Fearing the loss of California, the dictator’s paranoia caused him to send Micheltorena to California with a small army of 400 newly released convicts from Mexican prisons. Micheltorena wasn’t given sufficient funds for uniforms, weapons or even food for them.
From the time they landed in San Diego, the under-equipped army stole whatever they wanted, greatly angering the Mexican Californios.
Micheltorena threatened to march north to drive the Americans out of Monterey, but didn’t have the resources to launch a real offensive against the well-armed American occupiers.
Meanwhile Commodore Jones learned that a war with Mexico had not broken out. He sent an apology to Gov. Micheltorena in Los Angeles. The Marines lowered the American flag and the USS Cyane sailed away.
Three months later, Jones was given orders from Washington to go to Los Angeles and apologize to the Mexican governor in person.
Jones met over dinner with Micheltorena at the home of American merchant Abel Stearns in Los Angeles on the evening of Jan. 17, 1843.
The following day, Jones met with the governor at his headquarters. Micheltorena sought reparations for the damage done to “the honor of Mexico.” The governor demanded that Jones sign a note committing the United States to supply him with 1,500 military uniforms and weapons, musical instruments for a proper band, and $15,000.
Jones, seeking a delay in the proceedings, asked that Micheltorena provide a written translation. The two men attended a dance that evening. There is no record as to whether or not the Navy band supplied the music.
Two days later, Jones sent Micheltorena a note stating that he found the demands excessive and that he did not have the authority to sign the note. On Jan. 21, 1843, the American squadron departed from San Pedro.
Micheltorena’s demands were never met. Two years later, the much disliked governor was overthrown by Pío de Jesus Pico, the last Mexican governor of California.
Jones was censured and recalled from his command of the Pacific Fleet. But that didn’t end his career. He was soon restored to command and played a major role in restoring the Kingdom of Hawaii, which had been seized by British Capt. Lord George Paulet.
Readers of Times Past may wish to attend a fascinating presentation by Michele Smith, author of “The Saints of San Simeon,” titled, “Walking in the Footsteps of Father Serra” at 5:30 p.m. Thursday, as part of the Cambria Historical Society Speaker Series. The fee is $10, which can be applied to a $30 membership.

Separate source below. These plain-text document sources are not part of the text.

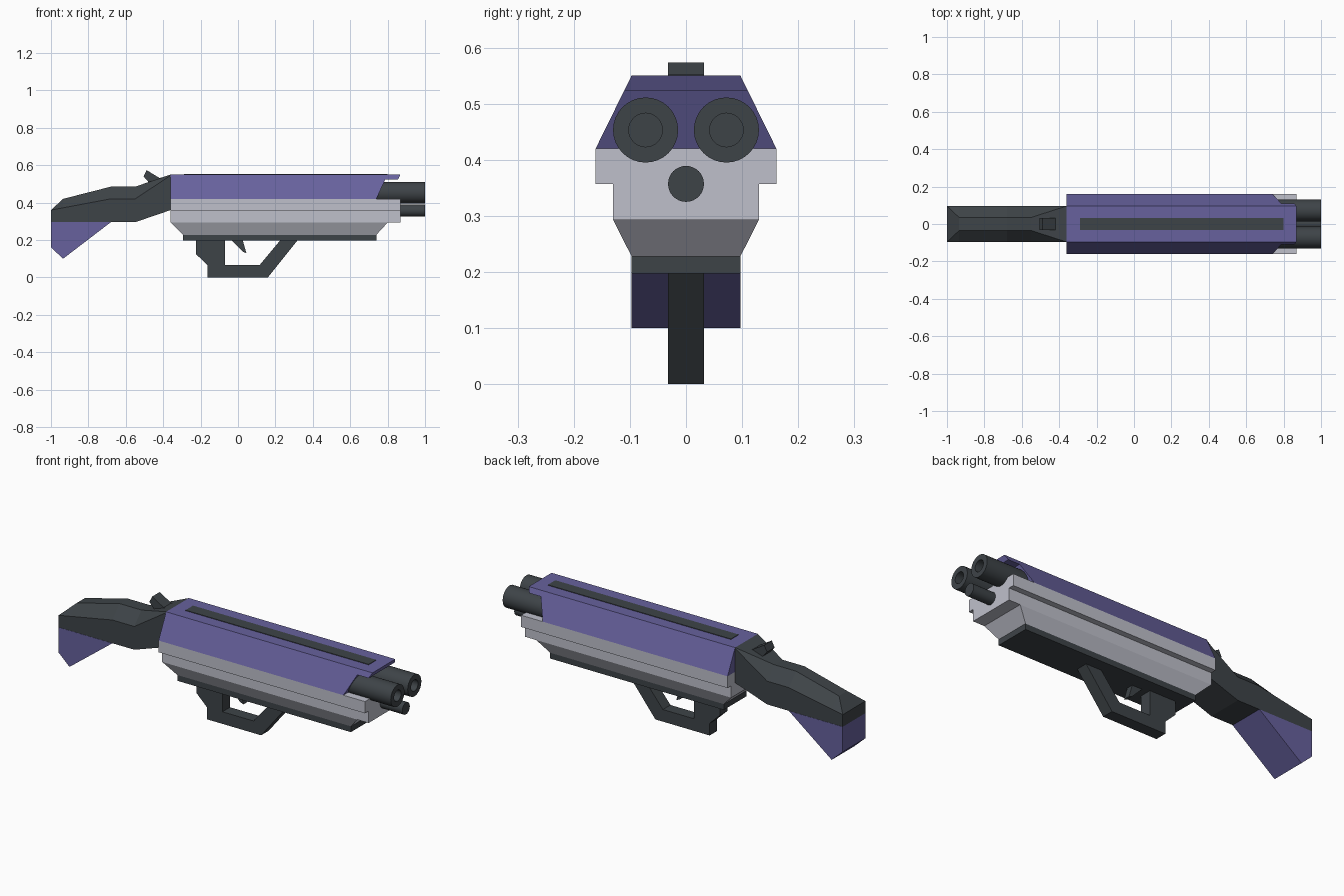
import bpy, bmesh, math
from mathutils import Matrix

if "Cube" in bpy.data.objects:
    bpy.data.objects.remove(bpy.data.objects["Cube"], do_unlink=True)


def material(name, colour):
    m = bpy.data.materials.new(name)
    m.use_nodes = True
    m.diffuse_color = (*colour, 1)
    m.node_tree.nodes["Principled BSDF"].inputs["Base Color"].default_value = (*colour, 1)
    return m


purple = material("purple", (0.135, 0.12, 0.34))
grey = material("light grey", (0.52, 0.53, 0.60))
dark = material("charcoal", (0.048, 0.057, 0.064))


def finish(name, bm, mat):
    bmesh.ops.remove_doubles(bm, verts=bm.verts, dist=0.0005)
    bmesh.ops.recalc_face_normals(bm, faces=bm.faces)
    mesh = bpy.data.meshes.new(name)
    bm.to_mesh(mesh)
    bm.free()
    mesh.materials.append(mat)
    obj = bpy.data.objects.new(name, mesh)
    bpy.context.scene.collection.objects.link(obj)
    return obj


def prism(name, points, width, mat):
    """Side profile in x and z; width is half the depth, or a function of z."""
    half = width if callable(width) else (lambda z: width)
    bm = bmesh.new()
    near = [bm.verts.new((x, -half(z), z)) for x, z in points]
    far = [bm.verts.new((x, half(z), z)) for x, z in points]
    bm.faces.new(near)
    bm.faces.new(far[::-1])
    for i in range(len(points)):
        j = (i + 1) % len(points)
        bm.faces.new((near[j], near[i], far[i], far[j]))
    return finish(name, bm, mat)


def block(name, x0, x1, z0, z1, half, mat):
    return prism(name, [(x0, z0), (x1, z0), (x1, z1), (x0, z1)], half, mat)


def slope(z0, w0, z1, w1):
    return lambda z: w0 + (w1 - w0) * (z - z0) / (z1 - z0)


def tube(name, x0, x1, y, z, radius, bore=0):
    """Cylinder along x, with an optional recessed bore at the muzzle."""
    bm = bmesh.new()
    turn = Matrix.Translation(((x0 + x1) / 2, y, z)) @ Matrix.Rotation(math.pi / 2, 4, "Y")
    bmesh.ops.create_cone(bm, cap_ends=True, segments=32, radius1=radius,
                          radius2=radius, depth=x1 - x0, matrix=turn)
    if bore:
        bm.normal_update()
        cap = max(bm.faces, key=lambda f: f.calc_center_median().x)
        bmesh.ops.inset_region(bm, faces=[cap], thickness=radius - bore)
        inner = bmesh.ops.extrude_face_region(bm, geom=[cap])
        moved = [v for v in inner["geom"] if isinstance(v, bmesh.types.BMVert)]
        bmesh.ops.translate(bm, verts=moved, vec=(-0.12, 0, 0))
        if cap.is_valid:
            bm.faces.remove(cap)
    obj = finish(name, bm, dark)
    bpy.ops.object.select_all(action="DESELECT")
    bpy.context.view_layer.objects.active = obj
    obj.select_set(True)
    bpy.ops.object.shade_smooth_by_angle(angle=math.radians(35))
    return obj


# Upper shroud with its undercut muzzle end, and the dark top strip
prism("upper_shroud", [(-.36, .42), (.74, .42), (.787, .523), (.855, .523),
                       (.868, .55), (-.36, .55)], slope(.42, .161, .55, .097), purple)
block("top_strip", -.29, .80, .548, .553, .032, dark)

# Stepped receiver, tapered underside and bottom rail
block("receiver_upper", -.36, .868, .357, .42, .161, grey)
block("receiver_lower", -.36, .868, .293, .357, .13, grey)
prism("receiver_taper", [(-.36, .293), (.80, .293), (.74, .228), (-.293, .228)],
      slope(.228, .097, .293, .13), grey)
block("bottom_rail", -.293, .74, .197, .228, .097, dark)

# Barrels and the tube below them
for side, y in (("left", .072), ("right", -.072)):
    tube(side + "_barrel", .60, 1, y, .453, .058, .03)
tube("magazine_tube", .80, 1, 0, .357, .032)

# Trigger guard and trigger
prism("trigger_guard", [(-.225, .2), (-.225, .125), (-.163, .065), (-.163, 0), (.16, 0),
                        (.32, .2), (.227, .2), (.115, .065), (-.07, .065), (-.07, .2)],
      .032, dark)
prism("trigger", [(-.037, .2), (.025, .2), (.045, .13), (.026, .137)], .018, dark)

# Hammer
prism("hammer", [(-.488, .573), (-.505, .54), (-.47, .50), (-.45, .46), (-.38, .48),
                 (-.36, .54), (-.42, .532)], .032, dark)

# Stock: cross-sections of (x, bottom, shoulder, top, half width of top)
sections = [(-1, .295, .36, .36, .096), (-.935, .295, .372, .42, .035),
            (-.68, .295, .42, .485, .035), (-.55, .295, .42, .485, .035),
            (-.36, .36, .545, .55, .096)]
bm = bmesh.new()
rings = []
for x, low, mid, top, ridge in sections:
    outline = [(-.096, low), (-.096, mid), (-ridge, top), (ridge, top), (.096, mid), (.096, low)]
    rings.append([bm.verts.new((x, y, z)) for y, z in outline])
for a, b in zip(rings, rings[1:]):
    for i in range(6):
        j = (i + 1) % 6
        bm.faces.new((a[i], a[j], b[j], b[i]))
bm.faces.new(rings[0])
bm.faces.new(rings[-1][::-1])
finish("stock", bm, dark)

# Butt below the stock
prism("butt", [(-1, .295), (-1, .16), (-.935, .10), (-.68, .295)], .097, purple)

For information and reservations, call Penny Church at 927-1442, or e-mail firstname.lastname@example.org.
Dan Krieger’s column is special to The Tribune. He is a professor emeritus of history at Cal Poly and past president of the California Mission Studies Association.